Healthy eating and cooking tips to help you lose weight

You don't have to be a chef to cook your own healthy, delicious meals. With our simple eating and cooking tips, you'll be on your way to creating healthy habits.
Published 22 April 2019

7 healthy eating habits for weight loss

One of the benefits of joining the WeightWatchers® program is that we support you in discovering how to cook and enjoy healthier meals that suit your individual lifestyle. This can help you to develop eating habits that will stay with you long after you reach your weight loss goals. In fact, after a few weeks, you may find you naturally gravitate towards healthier food choices.

1. Cook at home

The more meals you cook at home, the more control you have over the portion sizes and the ingredients. Not a confident cook? Ask fellow members in the WW Connect community for some tips! WW has loads of easy recipes designed for beginner cooks.

2. Be adventurous with eating

Be open to eating fresh ingredients that you may not normally put in your trolley. Pick up that unusual vegetable or if you haven't eaten something since you were a child, try it again – you never know, you may like it! An easy way to do this is to cook one new recipe a week. If you enjoy it, add it to your regular meals. If you don't, move on and try a new one next week. Trying new things makes meal times more exciting and keeps you motivated.

3. Eat more wholefoods

Wholefoods are foods that are as close to nature as possible (think fresh fruit and vegetables; fresh meat, chicken and seafood; fresh milk; legumes; and wholegrains such as brown rice and barley). They can be better for your health because they often take longer to digest (so you feel fuller for longer). Wholefoods also offer more nutrients and fibre so you get more health benefits in every bite. On the other hand, processed foods (think white bread, deli meats, bottled sauces and most things in packets) often contain hidden fat, salt and added sugar and may offer comparatively lower nutritional value.

4. Weigh or measure ingredients

For some recipes (such as baking) it's essential as you need correct measurements in order for the recipe to be a success. So get yourself some electronic scales, a set of Australian standard measuring cups (for dry ingredients such as rice and flour), a set of Australian standard measuring spoons (where 1 tablespoon equals 20ml) and some metric measuring jugs (for liquid ingredients) and you're ready to go!

5. Plan ahead

Many of our successful members plan almost everything – from the recipes they are going to cook and eat that week to the meal they will order at the restaurant on Friday night (hot tip is to Google the menu). They also don't leave home without a healthy snack, so when hunger strikes they aren't tempted by the vending machine or cafe. Of course, WW is all about flexibility and choice so if you don't want to plan everything that goes in your mouth you don't have to. However, planning some of your meals will help you make healthier choices.

6. Eat fruit and vegetables

Fruit and vegetables are a great to reach for when you're feeling peckish or you want to bulk up your meal.
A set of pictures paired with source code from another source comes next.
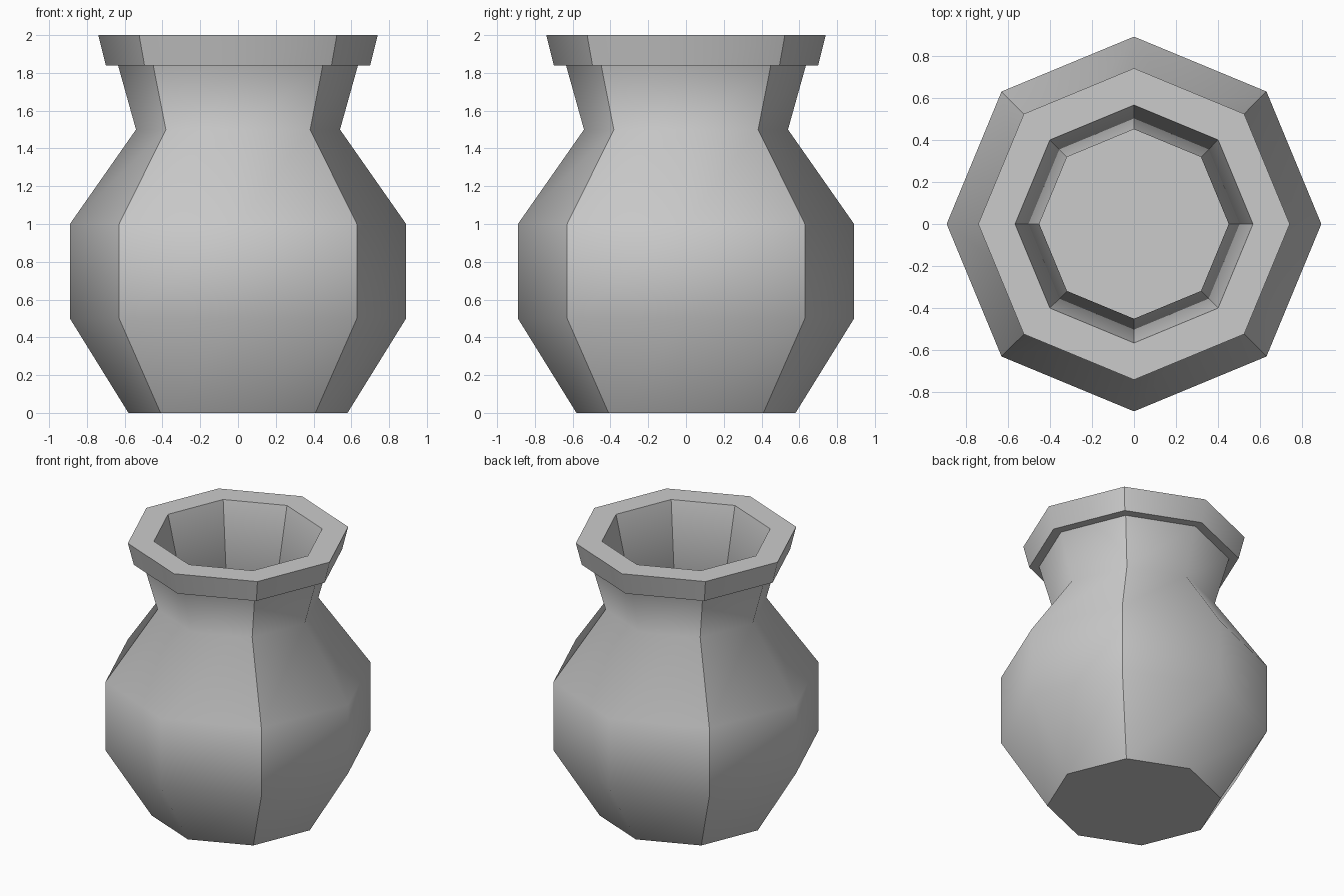
import bpy, bmesh
from math import cos, sin, pi

if "Cube" in bpy.data.objects:
    bpy.data.objects.remove(bpy.data.objects["Cube"])

SIDES = 8
# (radius, height, crisp edge?) from the base up the outside, over the lip, down the inside
PROFILE = [
    (0.58, 0.00, True), (0.89, 0.50, False), (0.89, 1.00, False), (0.54, 1.50, False),
    (0.635, 1.84, True), (0.70, 1.84, True), (0.74, 2.00, True), (0.565, 2.00, True),
    (0.45, 1.50, False), (0.78, 0.97, False), (0.78, 0.53, False), (0.53, 0.10, True),
]
INNER = 7  # first profile point that belongs to the inside

bm = bmesh.new()
rings = [[bm.verts.new((r * cos(2 * pi * i / SIDES), r * sin(2 * pi * i / SIDES), z))
          for i in range(SIDES)] for r, z, _ in PROFILE]

# Walls, base and inside floor
for a, b in zip(rings, rings[1:]):
    for i in range(SIDES):
        j = (i + 1) % SIDES
        bm.faces.new((a[i], a[j], b[j], b[i]))
bm.faces.new(rings[0][::-1])
bm.faces.new(rings[-1])
for f in bm.faces:
    f.smooth = True

# Crisp lip and base edges
for ring, (_, _, crisp) in zip(rings, PROFILE):
    if crisp:
        for i in range(SIDES):
            bm.edges.get((ring[i], ring[(i + 1) % SIDES])).smooth = False

# Crisp upright corners: the diagonal ones outside, all of them inside
for k, (a, b) in enumerate(zip(rings, rings[1:])):
    for i in range(SIDES):
        if i % 2 or k >= INNER:
            bm.edges.get((a[i], b[i])).smooth = False

bmesh.ops.recalc_face_normals(bm, faces=bm.faces)
mesh = bpy.data.meshes.new("vase")
bm.to_mesh(mesh)
bm.free()
vase = bpy.data.objects.new("vase", mesh)
bpy.context.collection.objects.link(vase)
There are so many different types that you'll never get bored and you'll also gain the nutrition benefits of a diet rich in plant foods. Adopt the habit of filling half your plate with non-starchy vegetables and choose two serves of fruit to enjoy throughout the day. Mix things up as much as you can as different plant foods have different health-boosting nutrients. Colour is a great indicator of this, so try to eat a 'rainbow' of different fruit and vegetables each day.

7. Cut yourself some slack

WW doesn't do 'rules' so that means you can't break any. The WW program will gently guide you towards healthier choices but what, when and how you eat remains totally up to you. So if you choose to have that late-night chip session, you can factor it onto you budget and remember that tomorrow is a new day.

Our top healthy cooking tips

  • Choose lean cuts of meat and trim off all the visible fat and remove the skin from poultry.
  • Use non-stick pans for cooking (a quick spritz of oil spray or 1–2 teaspoons liquid oil is usually enough to stop food from sticking). If cooking pieces of meat, such as steaks or cutlets, brush the meat with oil rather than the pan.
  • Use olive, canola or sunflower oil for most cooking needs – they contain healthy fats-mono and poly unsaturated.
  • Include flaxseed oil in dressings for extra omega-3 fatty acids (for good health).
  • If stir-fried vegetables are sticking to the wok, add a little water or reduced-salt stock instead of more oil. This will create steam to cook the vegetables faster without burning them.
  • Line baking trays and cake tins with baking paper. Again, this reduces the amount of oil needed for greasing and also makes washing up a breeze!
  • Try alternate sweeteners designed for baking (such as granulated stevia or xylitol) instead of sugar in cakes, muffins, slices and biscuits.
  • Swap butter for a reduced-fat spread in baking. In many cakes and muffins, you can also substitute half the spread for no-added-sugar apple puree or mashed banana (this keeps the texture moist with less fat).
  • Use a steamer or microwave to cook vegetables as it retains more nutrients. Choose reduced-salt and no-added-sugar products whenever you can.